*** Begin section ***
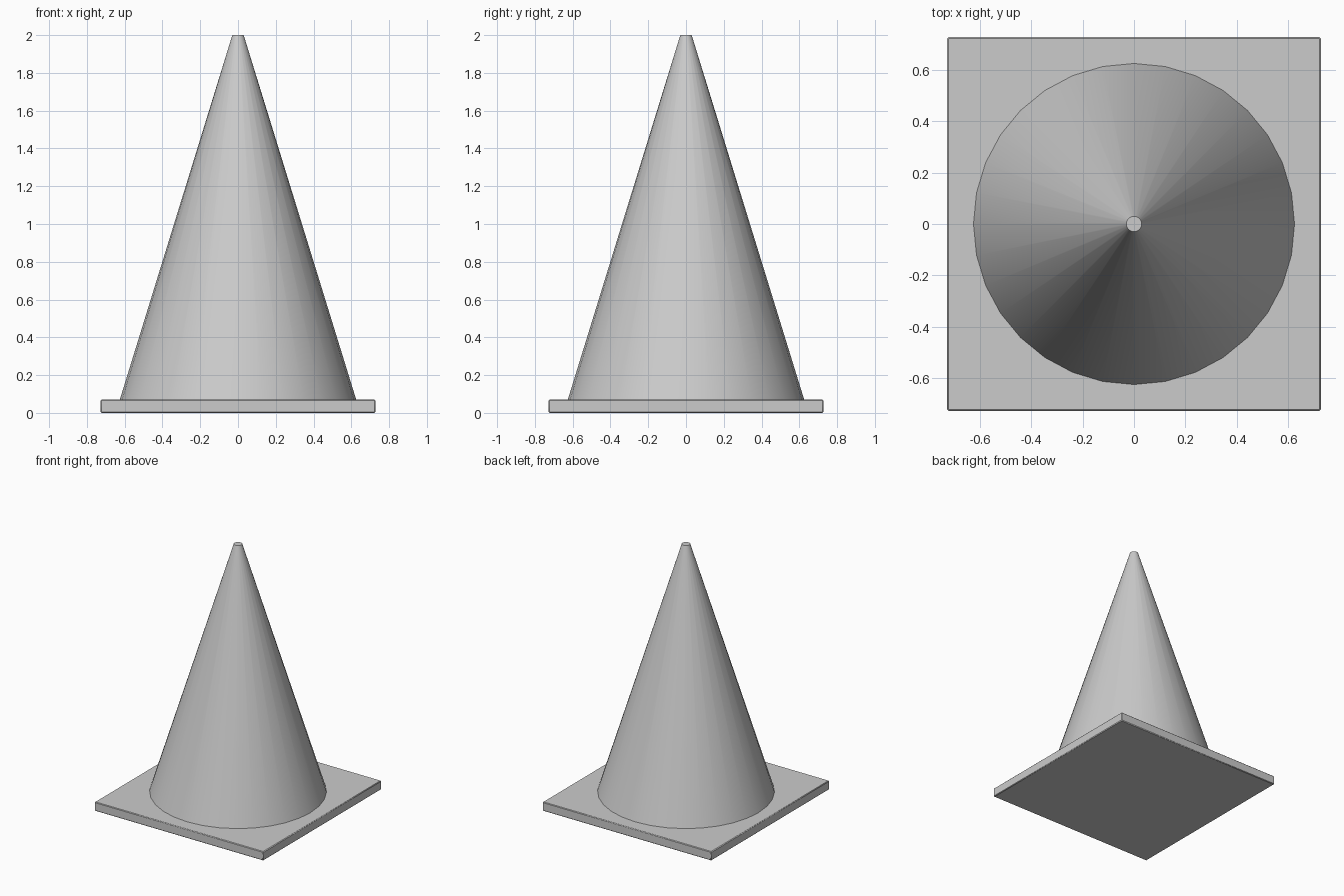
import bpy, math

if "Cube" in bpy.data.objects:
    bpy.data.objects.remove(bpy.data.objects["Cube"])

grey = bpy.data.materials.new("plain_grey")
grey.diffuse_color = (0.6, 0.6, 0.6, 1)
grey.use_nodes = True
grey.node_tree.nodes["Principled BSDF"].inputs["Base Color"].default_value = grey.diffuse_color


def finish(obj, name):
    obj.name = name
    obj.data.materials.append(grey)
    bpy.ops.object.shade_smooth_by_angle(angle=math.radians(35))


# Square foot plate
bpy.ops.mesh.primitive_cube_add(size=1, location=(0, 0, 0.035))
plate = bpy.context.object
plate.scale = (1.456, 1.456, 0.07)
bpy.ops.object.transform_apply(location=False, rotation=False, scale=True)
bevel = plate.modifiers.new("soft_edge", "BEVEL")
bevel.width = 0.005
bevel.segments = 1
finish(plate, "base_plate")

# Tapered body with a small flat tip
z0, z1 = 0.066, 2.0
bpy.ops.mesh.primitive_cone_add(vertices=32, radius1=0.627, radius2=0.03,
                                depth=z1 - z0, location=(0, 0, (z0 + z1) / 2))
finish(bpy.context.object, "cone_body")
*** End section ***
> **What this task involves**
When you retype the data above, match every line exactly and leave the pictures behind.

> **Reply to the exercise**
import bpy, math

if "Cube" in bpy.data.objects:
    bpy.data.objects.remove(bpy.data.objects["Cube"])

grey = bpy.data.materials.new("plain_grey")
grey.diffuse_color = (0.6, 0.6, 0.6, 1)
grey.use_nodes = True
grey.node_tree.nodes["Principled BSDF"].inputs["Base Color"].default_value = grey.diffuse_color


def finish(obj, name):
    obj.name = name
    obj.data.materials.append(grey)
    bpy.ops.object.shade_smooth_by_angle(angle=math.radians(35))


# Square foot plate
bpy.ops.mesh.primitive_cube_add(size=1, location=(0, 0, 0.035))
plate = bpy.context.object
plate.scale = (1.456, 1.456, 0.07)
bpy.ops.object.transform_apply(location=False, rotation=False, scale=True)
bevel = plate.modifiers.new("soft_edge", "BEVEL")
bevel.width = 0.005
bevel.segments = 1
finish(plate, "base_plate")

# Tapered body with a small flat tip
z0, z1 = 0.066, 2.0
bpy.ops.mesh.primitive_cone_add(vertices=32, radius1=0.627, radius2=0.03,
                                depth=z1 - z0, location=(0, 0, (z0 + z1) / 2))
finish(bpy.context.object, "cone_body")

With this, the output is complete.